"We're seeing amazing flows from the heart of the continent that had never been described before," said researcher Eric Rignot, a glaciologist at the University of California at Irvine and NASA's Jet Propulsion
Laboratory. "This is like seeing a map of all the oceans' currents for the first time."
Since the vast majority of Earth's ice is located on Antarctica, and melting polar ice sheets could potentially dramatically raise sea level, the new digital mosaic released on Thursday could help researchers understand how Antarctica might change under the steadily warming global climate.
Antarctica's ice sheet is made up of glaciers, which are essentially slowly flowing rivers of ice. The glaciers end in ice shelves, which float on the ocean's surface and occasionally spawn icebergs.
Conventionally, ground-based stations measure Antarctic ice movements, but there are relatively few stations compared with the size of the southernmost continent, which has led to an incomplete picture of these motions.
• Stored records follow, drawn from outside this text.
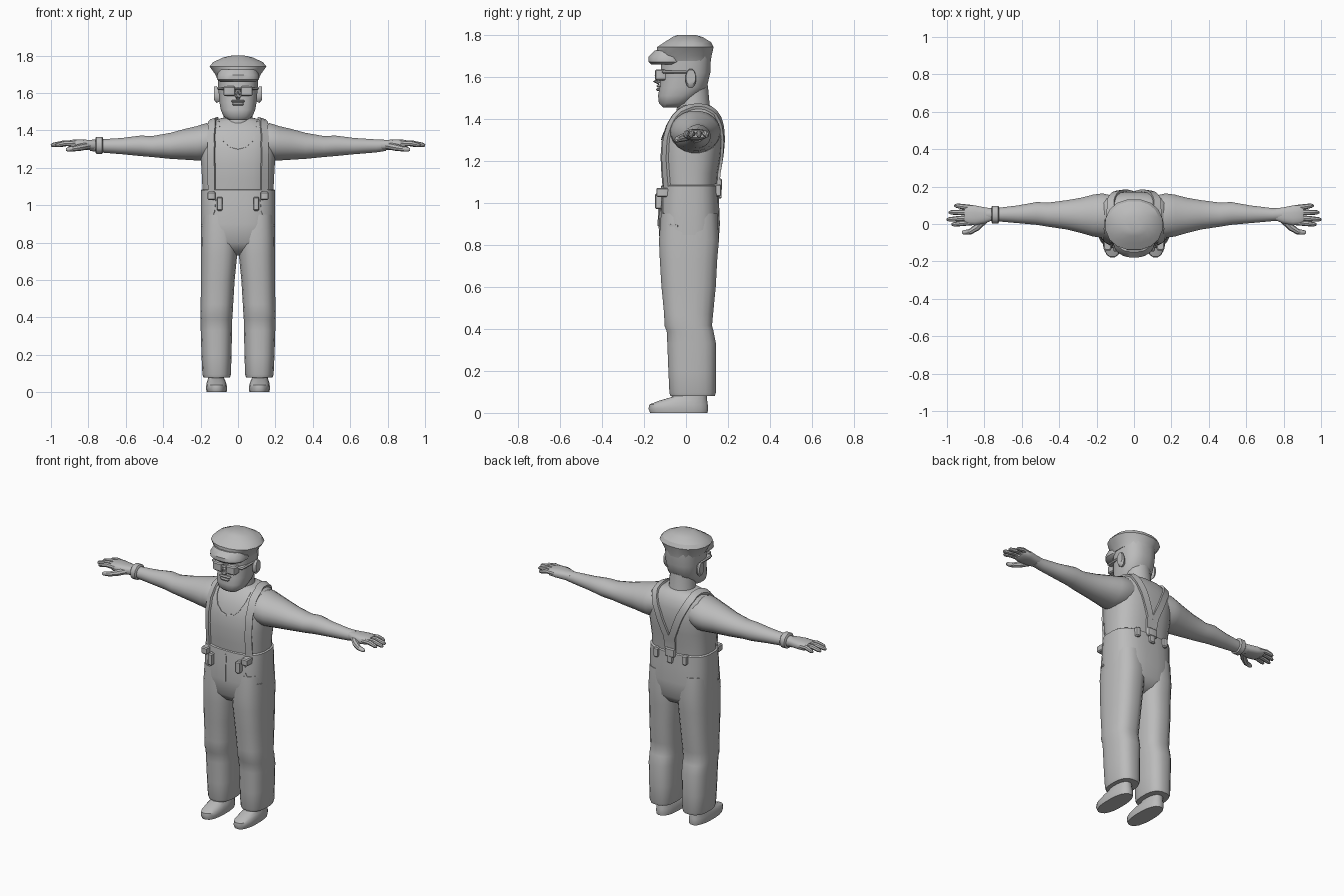
import bpy, bmesh, math
from mathutils import Vector
from mathutils.bvhtree import BVHTree

grey = bpy.data.materials.new("plain_grey")
grey.diffuse_color = (0.5, 0.5, 0.5, 1)


def make(name, verts, faces, angle=40):
    mesh = bpy.data.meshes.new(name)
    mesh.from_pydata([tuple(v) for v in verts], [], faces)
    bm = bmesh.new()
    bm.from_mesh(mesh)
    bmesh.ops.recalc_face_normals(bm, faces=bm.faces)
    bm.to_mesh(mesh)
    bm.free()
    mesh.materials.append(grey)
    ob = bpy.data.objects.new(name, mesh)
    bpy.context.collection.objects.link(ob)
    bpy.ops.object.select_all(action='DESELECT')
    ob.select_set(True)
    bpy.context.view_layer.objects.active = ob
    bpy.ops.object.shade_smooth_by_angle(angle=math.radians(angle))
    return BVHTree.FromPolygons([Vector(v) for v in verts], faces)


def skin(rings):
    """Faces joining equal rings, with capped ends."""
    n, k = len(rings[0]), len(rings)
    faces = [(i * n + j, i * n + (j + 1) % n, (i + 1) * n + (j + 1) % n, (i + 1) * n + j)
             for i in range(k - 1) for j in range(n)]
    faces += [tuple(range(n)), tuple(range((k - 1) * n, k * n))]
    return [v for r in rings for v in r], faces


def loft(name, axis, rings, n=20, p=2.0, s=1, angle=40):
    """Rings are (position on axis, a min, a max, b min, b max); s flips x."""
    out = []
    for t, a0, a1, b0, b1 in rings:
        ring = []
        for j in range(n):
            th = 2 * math.pi * (j + 0.5) / n
            c, d = math.cos(th), math.sin(th)
            a = (a0 + a1) / 2 + (a1 - a0) / 2 * math.copysign(abs(c) ** (2 / p), c)
            b = (b0 + b1) / 2 + (b1 - b0) / 2 * math.copysign(abs(d) ** (2 / p), d)
            x, y, z = {'x': (t, a, b), 'y': (a, t, b), 'z': (a, b, t)}[axis]
            ring.append((s * x, y, z))
        out.append(ring)
    return make(name, *skin(out), angle)


def tube(name, pts, s=1, n=8):
    """Points are (x, y, z, radius)."""
    P = [Vector((s * q[0], q[1], q[2])) for q in pts]
    out = []
    for i, q in enumerate(P):
        d = (P[min(i + 1, len(P) - 1)] - P[max(i - 1, 0)]).normalized()
        u = d.cross(Vector((0, 0, 1))).normalized()
        w = u.cross(d)
        r = pts[i][3]
        out.append([q + r * (math.cos(2 * math.pi * j / n) * u + math.sin(2 * math.pi * j / n) * w)
                    for j in range(n)])
    make(name, *skin(out))


def strip(name, tree, pts, width, thick, s=1, steps=4):
    """Band lying on the surface of another part."""
    P = [Vector((s * x, y, z)) for x, y, z in pts]
    fine = [P[i].lerp(P[i + 1], k / steps) for i in range(len(P) - 1) for k in range(steps)] + [P[-1]]
    hits = [tree.find_nearest(q)[:2] for q in fine]
    centre = Vector((0, 0.03, 1.2))
    out = []
    for i, (q, nrm) in enumerate(hits):
        if nrm.dot(q - centre) < 0:
            nrm = -nrm
        d = (hits[min(i + 1, len(hits) - 1)][0] - hits[max(i - 1, 0)][0]).normalized()
        side = d.cross(nrm).normalized() * width / 2
        e0, e1 = (tree.find_nearest(q + k * side)[0] for k in (1, -1))
        out.append([e0 - nrm * 0.004, e0 + nrm * thick, e1 + nrm * thick, e1 - nrm * 0.004])
    make(name, *skin(out), 35)


def block(name, x0, x1, y0, y1, z0, z1, s=1):
    """Rounded little block."""
    e = 0.006
    loft(name, 'z', [(z0, x0 + e, x1 - e, y0 + e, y1 - e), (z0 + e, x0, x1, y0, y1),
                     (z1 - e, x0, x1, y0, y1), (z1, x0 + e, x1 - e, y0 + e, y1 - e)], 12, 5, s)


# Shirt and trouser seat
torso = loft("torso", 'z', [(1.05, -.19, .19, -.11, .145), (1.14, -.193, .193, -.118, .152),
    (1.22, -.198, .198, -.122, .166), (1.30, -.203, .203, -.116, .174), (1.37, -.20, .20, -.095, .172),
    (1.42, -.182, .182, -.065, .158), (1.45, -.14, .14, -.035, .135), (1.465, -.09, .09, -.02, .115)], 28, 2.6)
hips = loft("trouser_seat", 'z', [(1.085, -.192, .192, -.11, .148), (1.08, -.199, .199, -.12, .155),
    (1.0, -.2, .2, -.128, .158), (.9, -.2, .2, -.132, .162), (.8, -.198, .198, -.125, .155),
    (.755, -.15, .15, -.09, .125), (.73, -.06, .06, -.04, .08)], 28, 2.8)

# Neck, head, cap and peak
loft("neck", 'z', [(1.40, -.09, .09, -.055, .125), (1.45, -.078, .078, -.045, .115),
                   (1.56, -.075, .075, -.045, .105)])
loft("head", 'z', [(1.455, -.05, .05, -.11, -.03), (1.475, -.078, .078, -.13, .02), (1.51, -.093, .093, -.134, .06),
    (1.55, -.10, .10, -.127, .10), (1.62, -.106, .106, -.122, .117), (1.70, -.11, .11, -.118, .12)], 20, 2.5)
loft("cap", 'z', [(1.675, -.113, .113, -.125, .12), (1.70, -.124, .124, -.145, .124), (1.742, -.155, .155, -.14, .134),
    (1.765, -.135, .135, -.105, .122), (1.79, -.08, .08, -.065, .08), (1.80, -.035, .035, -.04, .045)], 16, 2.2, 1, 30)
loft("cap_peak", 'z', [(1.658, -.095, .095, -.165, .0), (1.672, -.113, .113, -.18, .01),
                       (1.695, -.113, .113, -.18, .02), (1.725, -.10, .10, -.15, .0)], 20, 2.3)

# Face
tube("nose", [(0, -.118, 1.625, .010), (0, -.135, 1.60, .016), (0, -.142, 1.583, .017), (0, -.125, 1.572, .010)])
block("upper_lip", -.037, .037, -.141, -.11, 1.549, 1.563)
block("lower_lip", -.03, .03, -.143, -.11, 1.532, 1.548)
block("glasses_bridge", -.02, .02, -.146, -.125, 1.615, 1.626)
for s, side in ((-1, "right"), (1, "left")):
    block(side + "_lens", .014, .078, -.147, -.09, 1.584, 1.636, s)
    block(side + "_glasses_arm", .07, .112, -.115, .02, 1.615, 1.63, s)
    loft(side + "_ear", 'x', [(.095, .0, .035, 1.555, 1.62), (.115, -.003, .048, 1.545, 1.638),
                              (.127, .0, .046, 1.56, 1.635)], 12, 2.2, s)

    # Arm, palm and fingers
    loft(side + "_arm", 'x', [(.10, -.06, .15, 1.26, 1.43), (.17, -.075, .165, 1.235, 1.44), (.22, -.068, .158, 1.238, 1.424),
        (.28, -.05, .142, 1.242, 1.41), (.36, -.03, .128, 1.247, 1.388), (.46, -.015, .115, 1.257, 1.37), (.52, -.005, .118, 1.262, 1.373),
        (.62, .004, .10, 1.272, 1.36), (.74, .015, .085, 1.282, 1.352), (.79, .018, .086, 1.29, 1.35)], 20, 2, s)
    loft(side + "_palm", 'x', [(.76, .018, .084, 1.295, 1.348), (.80, .002, .09, 1.295, 1.35),
        (.85, -.008, .10, 1.298, 1.352), (.89, -.004, .102, 1.302, 1.35), (.905, .005, .095, 1.31, 1.345)], 16, 2.6, s)
    for name, y0, y1, tip in (("index", .008, -.002, .975), ("middle", .034, .024, 1.0),
                              ("ring", .062, .062, .99), ("little", .087, .098, .96)):
        m = (.87 + tip) / 2
        tube(f"{side}_{name}_finger", [(.86, y0, 1.328, .014), (m, (y0 + y1) / 2, 1.331, .0145),
             (tip - .012, y1, 1.322, .012), (tip, y1, 1.318, .006)], s)
    tube(side + "_thumb", [(.80, .02, 1.318, .019), (.84, -.018, 1.31, .019),
                           (.875, -.041, 1.303, .015), (.91, -.045, 1.298, .012), (.92, -.045, 1.297, .006)], s)

    # Trouser leg and hem
    loft(side + "_trouser_leg", 'z', [(.95, .0, .195, -.12, .15), (.82, -.001, .2, -.13, .158), (.73, .004, .2, -.126, .15),
        (.6, .017, .2, -.118, .143), (.47, .025, .2, -.105, .13), (.415, .028, .202, -.104, .125), (.39, .03, .201, -.093, .132),
        (.33, .031, .2, -.09, .144), (.2, .034, .196, -.085, .143), (.095, .037, .191, -.08, .143),
        (.08, .042, .186, -.075, .138)], 20, 2.6, s)

    # Shoe
    loft(side + "_shoe", 'z', [(0, .06, .168, -.172, .104), (.02, .058, .172, -.18, .107), (.04, .06, .17, -.176, .105),
        (.058, .066, .166, -.13, .102), (.075, .074, .16, -.07, .10), (.12, .076, .158, -.045, .10)], 20, 2.4, s)

    # Braces, clips and belt loops
    strip(side + "_brace", torso, [(.142, -.09, 1.06), (.142, -.10, 1.2), (.142, -.09, 1.32), (.138, -.045, 1.41),
        (.128, .05, 1.47), (.115, .14, 1.42), (.075, .18, 1.33), (.02, .18, 1.19), (.012, .16, 1.08)], .042, .013, s)
    block(side + "_front_clip", .12, .163, -.142, -.08, 1.028, 1.072, s)
    block(side + "_front_belt_loop", .083, .112, -.147, -.10, .97, 1.045, s)
    block(side + "_back_belt_loop", .085, .115, .13, .166, 1.03, 1.09, s)

    # Shirt neckline, armhole and trouser pocket edges
    strip(side + "_neckline", torso, [(.105, -.02, 1.45), (.10, -.07, 1.40), (.075, -.10, 1.345),
                                      (.04, -.115, 1.315), (0, -.12, 1.305)], .010, .004, s)
    strip(side + "_pocket_edge", hips, [(.125, -.12, 1.04), (.13, -.12, .97), (.15, -.11, .92),
                                        (.175, -.09, .895), (.2, -.04, .89)], .010, .004, s)

strip("fly", hips, [(0, -.13, 1.06), (0, -.14, .98), (0, -.14, .89)], .012, .004)
block("back_clip", -.035, .035, .13, .172, 1.06, 1.115)
block("back_clip_tab", -.02, .02, .14, .17, 1.02, 1.07)

# Wrist band
loft("wrist_band", 'x', [(-.762, .008, .092, 1.28, 1.36), (-.757, .002, .098, 1.274, 1.366),
                         (-.727, .002, .098, 1.274, 1.366), (-.722, .008, .092, 1.28, 1.36)], 20, 2.2)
To look over all of Antarctica, the new map incorporated high-resolution satellite radar data of the continent's ice flows from the Canadian Space Agency, the European Space Agency and the Japan Aerospace Exploration Agency between 2007 and 2009.
It reveals that ice motions on Antarctica depend mostly on a vast, complex network of narrow rivers of ice reaching hundreds of miles over the whole of the continent.